Westmere, Sandy Bridge's predecessor, had an architecture based upon Nehalem. Sandy Bridge's architecture shares some similarities with the older chips but features a couple of major departures as well.
Sandy Bridge is a multicore microprocessor. That means each Sandy Bridge microprocessor has at least two processing cores capable of handling computational operations. At launch, the most advanced Sandy Bridge chip had four cores, making it a quad-core processor. But why use multiple cores at all? Why not just develop faster single-core processors?
It turns out that many computer processes are made up of smaller computational problems called parallel problems. Imagine a room that has a genius and four smart -- but not genius -- math students. You give the genius a sheet of four math problems to solve. You give each of the four smart students one of the math problems. While the genius might solve a single problem faster than any of the four smart students, collectively the students will finish before the genius. That's the idea behind multicore processors -- individually, they may be slower than a powerful single-core processor. But collectively, they're more efficient for lots of computer problems.

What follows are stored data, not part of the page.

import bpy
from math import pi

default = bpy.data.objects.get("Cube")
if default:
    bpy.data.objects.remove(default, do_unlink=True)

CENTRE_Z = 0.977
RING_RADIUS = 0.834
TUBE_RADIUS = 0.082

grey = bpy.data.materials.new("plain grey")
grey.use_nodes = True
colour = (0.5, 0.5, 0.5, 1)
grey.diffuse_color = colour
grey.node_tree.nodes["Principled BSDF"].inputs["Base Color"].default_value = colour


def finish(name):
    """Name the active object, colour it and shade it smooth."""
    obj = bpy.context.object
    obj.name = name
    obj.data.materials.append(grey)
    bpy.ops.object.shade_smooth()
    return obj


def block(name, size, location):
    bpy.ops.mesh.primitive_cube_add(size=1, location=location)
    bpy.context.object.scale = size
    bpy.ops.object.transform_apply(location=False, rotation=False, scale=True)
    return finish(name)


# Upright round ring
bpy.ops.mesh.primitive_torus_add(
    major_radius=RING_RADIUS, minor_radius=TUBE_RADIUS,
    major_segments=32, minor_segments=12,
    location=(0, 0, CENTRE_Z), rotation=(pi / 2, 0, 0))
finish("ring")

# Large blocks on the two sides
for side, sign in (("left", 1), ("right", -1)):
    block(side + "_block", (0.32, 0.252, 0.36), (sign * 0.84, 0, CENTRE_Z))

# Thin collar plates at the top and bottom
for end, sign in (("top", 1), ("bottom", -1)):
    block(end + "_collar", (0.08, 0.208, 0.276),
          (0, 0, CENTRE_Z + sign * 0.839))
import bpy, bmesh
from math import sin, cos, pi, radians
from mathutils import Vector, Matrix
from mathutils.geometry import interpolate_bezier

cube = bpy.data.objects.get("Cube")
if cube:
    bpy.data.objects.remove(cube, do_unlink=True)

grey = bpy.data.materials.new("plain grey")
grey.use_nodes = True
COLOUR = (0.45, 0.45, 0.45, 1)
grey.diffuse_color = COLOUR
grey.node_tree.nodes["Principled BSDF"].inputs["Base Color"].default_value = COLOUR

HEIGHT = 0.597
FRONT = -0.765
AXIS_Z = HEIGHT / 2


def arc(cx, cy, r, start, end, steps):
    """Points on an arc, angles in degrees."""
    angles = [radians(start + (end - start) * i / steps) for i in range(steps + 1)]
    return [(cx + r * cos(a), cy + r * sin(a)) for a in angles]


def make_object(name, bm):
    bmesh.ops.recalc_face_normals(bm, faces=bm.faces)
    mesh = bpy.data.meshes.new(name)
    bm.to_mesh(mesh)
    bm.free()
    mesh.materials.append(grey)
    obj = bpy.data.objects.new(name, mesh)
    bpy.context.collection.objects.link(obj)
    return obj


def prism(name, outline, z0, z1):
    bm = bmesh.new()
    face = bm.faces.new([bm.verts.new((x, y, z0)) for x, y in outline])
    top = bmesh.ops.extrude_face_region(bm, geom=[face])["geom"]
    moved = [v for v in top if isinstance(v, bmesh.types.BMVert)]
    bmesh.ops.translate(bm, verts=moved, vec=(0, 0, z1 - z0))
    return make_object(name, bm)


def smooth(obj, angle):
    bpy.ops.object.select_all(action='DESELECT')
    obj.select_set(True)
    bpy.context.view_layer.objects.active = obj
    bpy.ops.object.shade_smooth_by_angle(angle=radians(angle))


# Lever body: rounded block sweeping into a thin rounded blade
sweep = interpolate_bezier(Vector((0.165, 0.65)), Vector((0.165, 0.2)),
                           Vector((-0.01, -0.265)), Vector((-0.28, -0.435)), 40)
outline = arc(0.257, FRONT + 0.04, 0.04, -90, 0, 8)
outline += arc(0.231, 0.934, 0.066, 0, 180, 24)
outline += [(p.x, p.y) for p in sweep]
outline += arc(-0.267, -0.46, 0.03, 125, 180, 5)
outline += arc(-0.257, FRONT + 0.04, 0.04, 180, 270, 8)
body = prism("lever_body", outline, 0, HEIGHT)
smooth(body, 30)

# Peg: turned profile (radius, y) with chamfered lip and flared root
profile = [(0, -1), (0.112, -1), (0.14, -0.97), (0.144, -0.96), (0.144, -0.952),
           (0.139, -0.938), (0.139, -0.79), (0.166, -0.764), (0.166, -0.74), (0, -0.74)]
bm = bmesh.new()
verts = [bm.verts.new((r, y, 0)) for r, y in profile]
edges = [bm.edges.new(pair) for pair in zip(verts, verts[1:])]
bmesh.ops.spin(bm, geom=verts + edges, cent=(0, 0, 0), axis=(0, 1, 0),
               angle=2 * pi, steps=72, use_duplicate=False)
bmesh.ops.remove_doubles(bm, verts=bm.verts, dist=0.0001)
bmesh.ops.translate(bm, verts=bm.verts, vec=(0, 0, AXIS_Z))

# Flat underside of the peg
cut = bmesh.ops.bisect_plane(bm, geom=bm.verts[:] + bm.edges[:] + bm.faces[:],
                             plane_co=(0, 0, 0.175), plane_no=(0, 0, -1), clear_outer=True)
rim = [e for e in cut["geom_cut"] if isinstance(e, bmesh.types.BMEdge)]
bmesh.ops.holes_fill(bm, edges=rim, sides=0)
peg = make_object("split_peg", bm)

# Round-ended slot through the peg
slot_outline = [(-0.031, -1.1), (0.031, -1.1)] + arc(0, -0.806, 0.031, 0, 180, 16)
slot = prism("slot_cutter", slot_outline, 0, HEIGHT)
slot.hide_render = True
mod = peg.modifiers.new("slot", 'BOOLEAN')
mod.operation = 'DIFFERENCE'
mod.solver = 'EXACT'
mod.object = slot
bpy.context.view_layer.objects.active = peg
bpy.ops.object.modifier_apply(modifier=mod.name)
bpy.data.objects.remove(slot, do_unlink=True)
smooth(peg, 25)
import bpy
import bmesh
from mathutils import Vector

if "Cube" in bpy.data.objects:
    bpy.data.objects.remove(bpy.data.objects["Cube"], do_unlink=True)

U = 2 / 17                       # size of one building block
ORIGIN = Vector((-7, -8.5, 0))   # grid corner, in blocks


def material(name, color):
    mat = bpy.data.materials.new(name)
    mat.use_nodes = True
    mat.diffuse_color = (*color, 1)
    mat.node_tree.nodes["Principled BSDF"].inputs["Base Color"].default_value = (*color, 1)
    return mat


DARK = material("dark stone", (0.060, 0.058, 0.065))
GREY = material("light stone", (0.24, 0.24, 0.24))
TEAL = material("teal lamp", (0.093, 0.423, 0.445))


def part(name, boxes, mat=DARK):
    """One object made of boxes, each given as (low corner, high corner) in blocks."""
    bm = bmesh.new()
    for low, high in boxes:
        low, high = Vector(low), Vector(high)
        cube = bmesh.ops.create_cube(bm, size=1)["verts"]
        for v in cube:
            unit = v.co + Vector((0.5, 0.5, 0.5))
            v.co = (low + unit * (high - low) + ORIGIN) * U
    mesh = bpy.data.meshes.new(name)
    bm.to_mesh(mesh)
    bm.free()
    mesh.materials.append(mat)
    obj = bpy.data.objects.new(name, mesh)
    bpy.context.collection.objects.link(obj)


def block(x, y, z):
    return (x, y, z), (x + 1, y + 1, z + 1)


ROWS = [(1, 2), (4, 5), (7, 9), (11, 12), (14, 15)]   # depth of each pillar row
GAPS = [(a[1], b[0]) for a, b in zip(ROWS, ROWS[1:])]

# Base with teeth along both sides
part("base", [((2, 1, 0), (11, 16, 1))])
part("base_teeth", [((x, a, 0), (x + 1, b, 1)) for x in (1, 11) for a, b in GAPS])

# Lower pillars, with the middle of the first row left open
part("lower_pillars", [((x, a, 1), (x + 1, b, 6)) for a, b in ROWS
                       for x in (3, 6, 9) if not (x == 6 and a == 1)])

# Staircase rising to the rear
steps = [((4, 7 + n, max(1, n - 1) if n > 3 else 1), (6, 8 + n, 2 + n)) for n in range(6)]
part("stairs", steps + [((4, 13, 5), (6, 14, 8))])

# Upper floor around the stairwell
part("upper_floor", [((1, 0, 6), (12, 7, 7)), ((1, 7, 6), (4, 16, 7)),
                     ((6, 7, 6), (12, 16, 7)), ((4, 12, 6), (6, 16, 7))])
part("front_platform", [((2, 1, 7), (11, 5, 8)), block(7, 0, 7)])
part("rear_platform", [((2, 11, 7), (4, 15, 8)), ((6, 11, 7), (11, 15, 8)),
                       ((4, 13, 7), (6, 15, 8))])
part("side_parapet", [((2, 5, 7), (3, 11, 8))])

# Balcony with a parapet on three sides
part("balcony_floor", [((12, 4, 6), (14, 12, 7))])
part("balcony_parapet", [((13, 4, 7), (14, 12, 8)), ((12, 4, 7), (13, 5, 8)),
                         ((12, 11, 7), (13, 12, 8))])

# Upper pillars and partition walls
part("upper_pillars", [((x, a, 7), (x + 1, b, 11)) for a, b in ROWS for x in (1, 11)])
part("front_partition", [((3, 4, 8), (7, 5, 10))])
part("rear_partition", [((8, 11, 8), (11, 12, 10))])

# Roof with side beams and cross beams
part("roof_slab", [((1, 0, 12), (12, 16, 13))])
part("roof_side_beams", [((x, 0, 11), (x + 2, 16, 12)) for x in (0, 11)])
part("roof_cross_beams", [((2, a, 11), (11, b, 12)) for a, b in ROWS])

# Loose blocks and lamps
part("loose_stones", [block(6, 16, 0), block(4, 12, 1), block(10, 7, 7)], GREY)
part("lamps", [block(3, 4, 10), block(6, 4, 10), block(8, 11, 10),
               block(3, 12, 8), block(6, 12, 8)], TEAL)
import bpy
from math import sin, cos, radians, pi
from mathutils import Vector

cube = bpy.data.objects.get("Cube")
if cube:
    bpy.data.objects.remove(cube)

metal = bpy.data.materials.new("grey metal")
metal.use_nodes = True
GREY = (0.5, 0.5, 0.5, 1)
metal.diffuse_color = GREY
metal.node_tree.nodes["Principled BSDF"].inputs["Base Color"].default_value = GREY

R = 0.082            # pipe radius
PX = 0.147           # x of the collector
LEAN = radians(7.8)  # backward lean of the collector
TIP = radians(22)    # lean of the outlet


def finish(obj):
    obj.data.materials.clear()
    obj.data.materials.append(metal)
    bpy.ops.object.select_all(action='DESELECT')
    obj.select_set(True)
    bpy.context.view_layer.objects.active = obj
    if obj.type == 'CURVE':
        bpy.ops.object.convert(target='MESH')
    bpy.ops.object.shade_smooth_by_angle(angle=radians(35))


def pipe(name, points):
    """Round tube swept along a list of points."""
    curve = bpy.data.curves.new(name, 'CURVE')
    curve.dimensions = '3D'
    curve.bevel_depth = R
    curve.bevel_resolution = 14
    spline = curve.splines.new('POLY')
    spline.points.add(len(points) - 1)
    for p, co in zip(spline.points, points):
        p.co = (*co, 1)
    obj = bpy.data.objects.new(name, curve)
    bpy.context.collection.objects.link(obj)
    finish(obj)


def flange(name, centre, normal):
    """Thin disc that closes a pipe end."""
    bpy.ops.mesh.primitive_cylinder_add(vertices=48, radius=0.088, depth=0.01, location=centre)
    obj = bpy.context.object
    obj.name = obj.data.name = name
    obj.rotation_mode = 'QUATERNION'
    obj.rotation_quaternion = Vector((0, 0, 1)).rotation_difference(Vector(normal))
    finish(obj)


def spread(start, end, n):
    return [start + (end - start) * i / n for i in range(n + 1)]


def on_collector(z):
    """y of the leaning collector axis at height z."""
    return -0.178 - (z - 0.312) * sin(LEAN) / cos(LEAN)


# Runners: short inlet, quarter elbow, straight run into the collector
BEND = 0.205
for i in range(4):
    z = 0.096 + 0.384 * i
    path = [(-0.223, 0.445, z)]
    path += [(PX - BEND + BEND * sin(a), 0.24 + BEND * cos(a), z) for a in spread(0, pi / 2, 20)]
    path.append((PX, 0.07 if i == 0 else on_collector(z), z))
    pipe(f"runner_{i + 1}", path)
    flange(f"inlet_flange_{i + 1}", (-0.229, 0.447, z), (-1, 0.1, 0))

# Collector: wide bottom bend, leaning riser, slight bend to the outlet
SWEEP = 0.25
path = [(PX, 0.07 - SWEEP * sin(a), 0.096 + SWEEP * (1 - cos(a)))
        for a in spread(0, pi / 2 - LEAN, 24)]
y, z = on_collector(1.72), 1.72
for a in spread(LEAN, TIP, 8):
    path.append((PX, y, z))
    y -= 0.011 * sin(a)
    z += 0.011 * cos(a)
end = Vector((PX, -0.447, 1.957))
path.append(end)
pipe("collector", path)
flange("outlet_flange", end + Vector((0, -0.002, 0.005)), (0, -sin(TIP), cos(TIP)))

In addition to the multiple cores, each core itself can handle two threads of data. Intel included multithreading in the Nehalem microarchitecture and carried it over into Sandy Bridge. Intel now calls the technology Hyper-Threading. Multithreading depends heavily on software developers creating programs that can take advantage of the feature. With the right application, a single core can handle two threads of data, in effect doubling the processing power of the chip for those applications.
Each core in a Sandy Bridge chip has two levels of individual cache memory -- that means the cores can store some data within the processor itself to refer to while making computations. A third level of cache memory, called the last-level cache, is a shared resource. The cores refer to the last-level cache for shared data and to communicate with other cores.
The big departure for Sandy Bridge is the inclusion of a dedicated section on the chip for graphics processing. Out of the 995 million transistors on the Sandy Bridge quad-core desktop computer chip, 114 million of them reside in the graphics processing section [source: Lal Shimpi]. It can handle 3-D graphics processing. This capability decreases the necessity for a dedicated graphics card, though high-end applications like cutting-edge video games or video processing software may still require a graphics processing unit to run without a hitch.